Carl Jung, the founder of analytical psychology, was once asked about the future of our species.
“Are we going to make it?”
“Yes,” he answered, “if enough people do the inner work.”
Jung’s answer is providing the guidance for the Chaparral Institute’s new vision – Rediscovering our true, wild selves through Nature.
Reestablishing our intimate connection with the natural world can provide a path toward helping all of us create a more meaningful existence, which in turn will heal the wounds that cause so many to treat Nature (and each other) with malice. While the intellect is important in assembling facts and discussing shared ideas, it fails miserably when we seek to replace destructive behavior with understanding.
If you live anywhere in a suburban area, you have encountered the plague of Argentine ants (Linepithema humile), those little brown irritants that crawl up your leg while reading a book outside, cover your kitchen counters with massive troop movements, wipe out native harvester ant colonies (which are the primary food of our native horned lizards), and have now been revealed as possibly one of the key predators of California native plants.
Evil, non-native brown Argentine ants attacking our native harvester ant. Photo from the Scratching Post Blog.
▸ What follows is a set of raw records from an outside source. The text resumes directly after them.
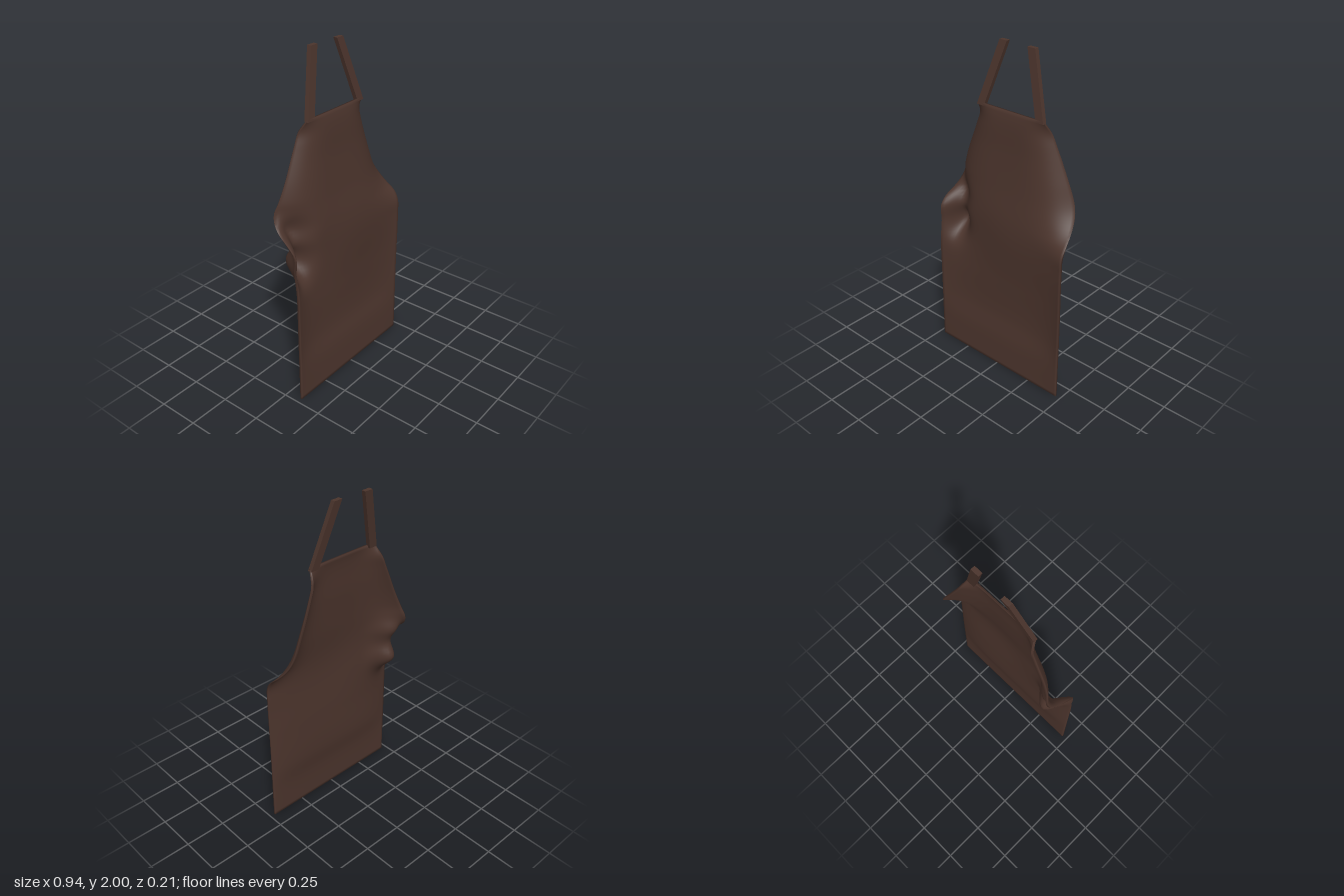
import * as THREE from 'three';

const leather = new THREE.MeshStandardMaterial({ color: 0x4b342c });
leather.name = 'brown leather';

const TOP = 1.645, HALF_THICK = 0.006, COLS = 64, ROWS = 90;

// Smooth curve through [height, value] pairs
function profile(pairs) {
  const curve = new THREE.CubicInterpolant(pairs.map(p => p[0]), pairs.map(p => p[1]), 1, [0]);
  return y => curve.evaluate(THREE.MathUtils.clamp(y, 0, TOP))[0];
}

const halfWidth = y => (y < 1 ? 0.468 : bibWidth(y));
const bibWidth = profile([[0.9, 0.492], [1, 0.468], [1.1, 0.44], [1.2, 0.406], [1.4, 0.325], [1.55, 0.264], [TOP, 0.232]]);
const middleZ = profile([[0, 0.095], [0.2, 0.085], [0.35, 0.064], [0.6, 0.062], [0.9, 0.073], [1, 0.067], [1.2, 0.036], [1.4, 0.012], [1.6, -0.005], [TOP, -0.015]]);
const leftEdgeZ = profile([[0, 0.095], [0.5, 0.094], [0.85, 0.094], [0.95, 0.088], [1, 0.06], [1.05, 0.005], [1.1, -0.04], [1.15, -0.07], [1.2, -0.084], [1.3, -0.086], [1.5, -0.075], [1.57, -0.065], [1.62, -0.035], [TOP, -0.018]]);
const rightEdgeZ = profile([[0, 0.095], [0.5, 0.094], [0.85, 0.094], [0.95, 0.088], [1, 0.045], [1.05, -0.03], [1.1, -0.075], [1.15, -0.094], [1.2, -0.085], [1.3, -0.074], [1.5, -0.07], [1.57, -0.065], [1.62, -0.035], [TOP, -0.018]]);

// Hollow pressed into the cloth, steeper toward the side edge than toward the middle
function dent(x, y, cx, cy, outer, inner, sy, depth) {
  const sx = x < cx ? outer : inner;
  return -depth * Math.exp(-(((x - cx) / sx) ** 2 + ((y - cy) / sy) ** 2) / 2);
}

// Middle surface of the cloth: u runs across (-1..1), y is the height
function cloth(u, y) {
  const x = u * halfWidth(y);
  const edge = u > 0 ? leftEdgeZ(y) : rightEdgeZ(y);
  const fold = Math.abs(u) ** 4.5;
  const z = THREE.MathUtils.lerp(middleZ(y), edge, fold)
    + dent(x, y, -0.38, 0.86, 0.04, 0.06, 0.07, 0.12)
    + dent(x, y, -0.375, 1.03, 0.04, 0.06, 0.06, 0.075)
    + dent(x, y, -0.32, 0.88, 0.07, 0.17, 0.16, 0.03);
  return new THREE.Vector3(x, y, z);
}

// The same surface pushed out along its normal to give the cloth thickness
function clothSide(u, y, side) {
  const e = 0.004;
  const across = cloth(Math.min(u + e, 1), y).sub(cloth(Math.max(u - e, -1), y));
  const up = cloth(u, Math.min(y + e, TOP)).sub(cloth(u, Math.max(y - e, 0)));
  const p = cloth(u, y).addScaledVector(across.cross(up).normalize(), side * HALF_THICK);
  p.y = y;
  return p;
}

// Closed sheet made of one loop (front then back) per row
function apronGeometry() {
  const ring = 2 * (COLS + 1), pos = [], index = [];
  for (let j = 0; j <= ROWS; j++) {
    const y = TOP * j / ROWS;
    for (let i = 0; i < ring; i++) {
      const front = i <= COLS;
      const u = 2 * (front ? i : ring - 1 - i) / COLS - 1;
      pos.push(...clothSide(u, y, front ? 1 : -1).toArray());
    }
  }
  for (let j = 0; j < ROWS; j++) {
    for (let i = 0; i < ring; i++) {
      const a = j * ring + i, b = j * ring + (i + 1) % ring;
      index.push(a, b, b + ring, a, b + ring, a + ring);
    }
  }
  // Bottom and top hems
  const t = ROWS * ring;
  for (let i = 0; i < COLS; i++) {
    const f = i, g = i + 1, bf = ring - 1 - i, bg = ring - 2 - i;
    index.push(f, bf, bg, f, bg, g);
    index.push(t + f, t + g, t + bg, t + f, t + bg, t + bf);
  }
  const geo = new THREE.BufferGeometry();
  geo.setAttribute('position', new THREE.Float32BufferAttribute(pos, 3));
  geo.setIndex(index);
  geo.computeVertexNormals();
  return geo;
}

// Neck strap: a flat bar leaning inward and back
function strapGeometry(side, topZ) {
  const height = 2 - 1.63;
  const geo = new THREE.BoxGeometry(0.052, height, 0.026);
  const p = geo.attributes.position;
  for (let i = 0; i < p.count; i++) {
    const t = p.getY(i) / height + 0.5;
    p.setX(i, p.getX(i) + side * THREE.MathUtils.lerp(0.211, 0.101, t));
    p.setZ(i, p.getZ(i) + THREE.MathUtils.lerp(-0.023, topZ, t));
    p.setY(i, 1.63 + t * height);
  }
  geo.computeVertexNormals();
  return geo;
}

export function createModel() {
  const group = new THREE.Group();
  group.name = 'apron';
  const add = (name, geo) => {
    const mesh = new THREE.Mesh(geo, leather);
    mesh.name = name;
    group.add(mesh);
  };
  add('apronPanel', apronGeometry());
  add('leftNeckStrap', strapGeometry(1, -0.081));
  add('rightNeckStrap', strapGeometry(-1, -0.09));
  return group;
}
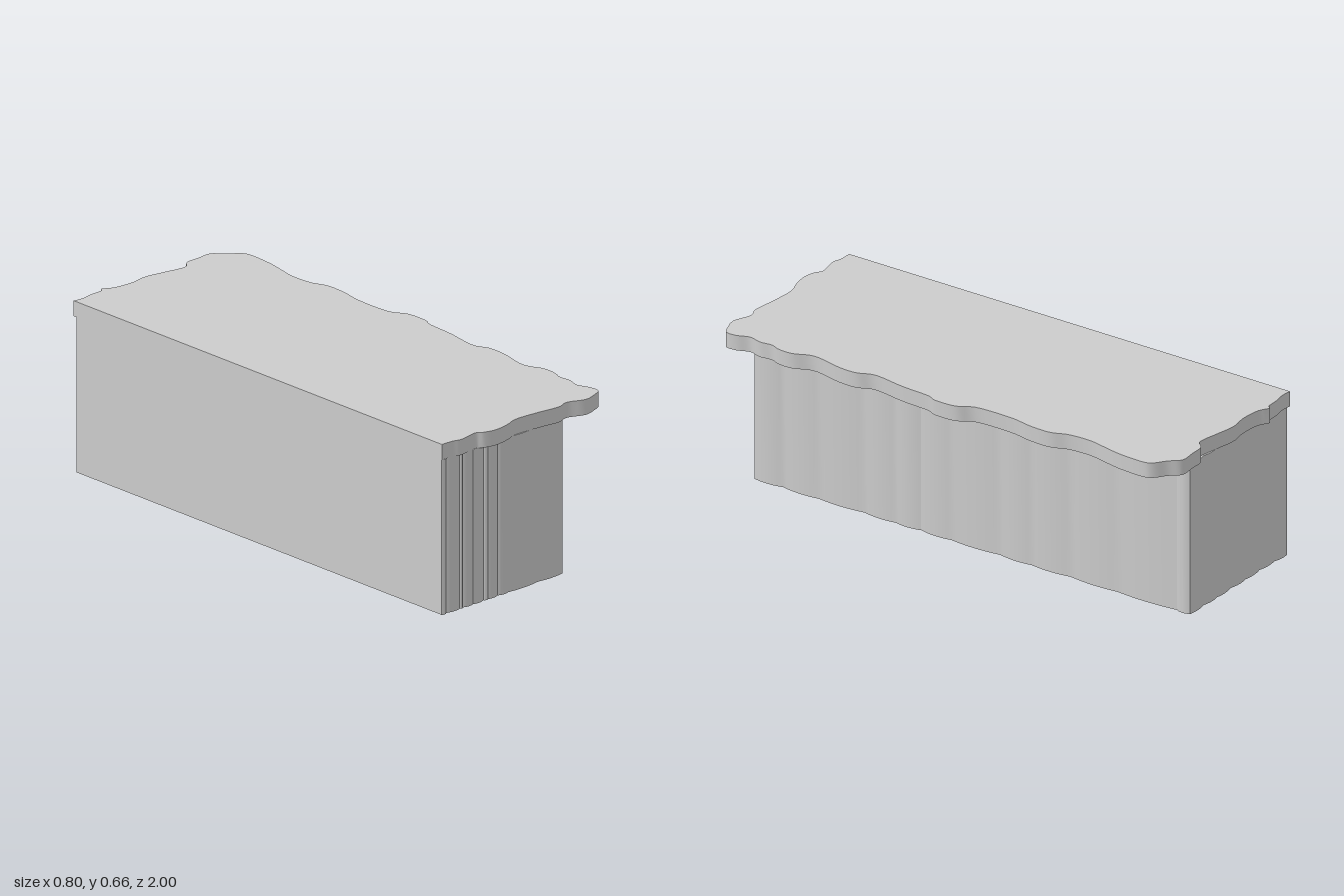
import * as THREE from 'three';
import { toCreasedNormals } from 'three/addons/utils/BufferGeometryUtils.js';

// Extrudes a plan outline (shape y = -z) upwards from y = bottom.
function slab(name, shape, bottom, height, curveSegments) {
  const geometry = new THREE.ExtrudeGeometry(shape, { depth: height, bevelEnabled: false, curveSegments });
  geometry.rotateX(-Math.PI / 2);
  geometry.translate(0, bottom, 0);
  const material = new THREE.MeshStandardMaterial({ color: 0xcccccc });
  const mesh = new THREE.Mesh(toCreasedNormals(geometry, 0.45), material);
  mesh.name = name;
  return mesh;
}

// Overhanging top: straight back-wall edge on the left, weathered elsewhere.
function topShape() {
  const backEdge = [
    [-0.4, -0.98], [-0.36, -0.975], [-0.31, -0.983], [-0.26, -0.985], [-0.245, -0.998], [-0.2, -0.975],
    [-0.12, -0.968], [-0.05, -0.978], [0.03, -0.965], [0.09, -0.953], [0.13, -0.952],
    [0.16, -0.98], [0.22, -0.983], [0.28, -0.985], [0.32, -0.945], [0.365, -0.91],
  ];
  const sideEdge = [
    [0.378, -0.87], [0.373, -0.77], [0.358, -0.69], [0.345, -0.62], [0.35, -0.53],
    [0.374, -0.46], [0.372, -0.37], [0.357, -0.28], [0.36, -0.13], [0.395, -0.06],
    [0.398, 0.03], [0.382, 0.07], [0.374, 0.19], [0.355, 0.32], [0.379, 0.39],
    [0.378, 0.47], [0.355, 0.59], [0.384, 0.67], [0.383, 0.73], [0.369, 0.77],
    [0.374, 0.82], [0.361, 0.87], [0.379, 0.92], [0.378, 0.965],
  ];
  const frontEdge = [
    [0.34, 0.985], [0.285, 0.998], [0.215, 0.972], [0.165, 0.986], [0.08, 0.976],
    [-0.03, 0.968], [-0.09, 0.986], [-0.155, 0.996], [-0.205, 0.985], [-0.235, 0.968],
    [-0.31, 0.981], [-0.35, 0.972], [-0.4, 0.97],
  ];
  const points = [...backEdge, ...sideEdge, ...frontEdge].map(([x, z]) => new THREE.Vector2(x, -z));
  const shape = new THREE.Shape();
  shape.moveTo(points[0].x, points[0].y);
  shape.splineThru(points.slice(1));
  shape.closePath();
  return shape;
}

// Base: shallow bulges meeting in vertical grooves around three sides.
function baseShape() {
  const shape = new THREE.Shape();
  shape.moveTo(-0.4, 0.965);
  let last = [-0.4, -0.965];
  const bulgeTo = (x, z, nx, nz, depth) => {
    const cx = (last[0] + x) / 2 + nx * depth;
    const cz = (last[1] + z) / 2 + nz * depth;
    shape.quadraticCurveTo(cx, -cz, x, -z);
    last = [x, z];
  };
  [-0.33, -0.24, -0.15, -0.06, 0.03, 0.11, 0.198]
    .forEach((x, i) => bulgeTo(x, -0.959 + (i % 2) * 0.003, 0, -1, 0.012));
  [-0.9, -0.64, -0.43, -0.26, -0.12, 0.095, 0.23, 0.34, 0.48, 0.68, 0.84, 0.965]
    .forEach((z, i) => bulgeTo(0.198 + (i % 2) * 0.003, z, 1, 0, 0.016));
  [0.08, -0.07, -0.12, -0.17, -0.19, -0.245, -0.295, -0.31, -0.375, -0.4]
    .forEach((x, i) => bulgeTo(x, 0.965 + (i % 2) * 0.003, 0, 1, 0.012));
  shape.closePath();
  return shape;
}

export function createModel() {
  const model = new THREE.Group();
  model.name = 'stoneLedge';
  model.add(slab('base', baseShape(), 0, 0.602, 8));
  model.add(slab('topSlab', topShape(), 0.602, 0.06, 4));
  return model;
}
These little buggers appear do their dirty work by forming colonies near or around the base of their victim, collecting sucking insects like scales from the surface and placing them on the roots (they use these plant sucking creatures for the sweet “honeydew” fluids they excrete), and possibly spreading pathogens to the plant. How do you know if your native plant has been attacked? The lead symptom it typically death. Suddenly, the leaves start to look sick and limp. By the end of the week the leaves are drying out and beginning their journey to various shades of morbid brown.
Here at the Chaparral Institute garden we have lost a number of plants suddenly – a huge flannel bush (Fremontodendron californicum), a gorgeous white bark ceanothus (Ceanothus leucodermis), and three beautiful Catalina ironwood trees (Lyonothamnus floribundus). Fortunately, we still have one ironwood left. But around the end of August it was looking sick. By early September the leaves were brown.
The consequences of the last California legislative session were astounding. From all the rhetoric, one would think our legislators would have implemented policy to help us adapt to wildfire and make us safe again. Unfortunately, with the exception of one bill, that was not the case.
The legislature and Governor Brown ignored where and why dozens of people died and thousands lost their homes to wildfire since October, 2017. Instead, at the urging of the timber and biomass industries, the legislature focused on forests where only 1 in 17 of the state’s most devastating wildfires have occurred. They completely ignored the main reason our wildfires have been so devastating – planning agencies have allowed the construction of flammable homes on flammable terrain. The legislature also reduced the liability of utilities for the fires they cause.
Addressing the flammability of communities themselves? Barely a word.
In case you missed them, our solutions are offered here.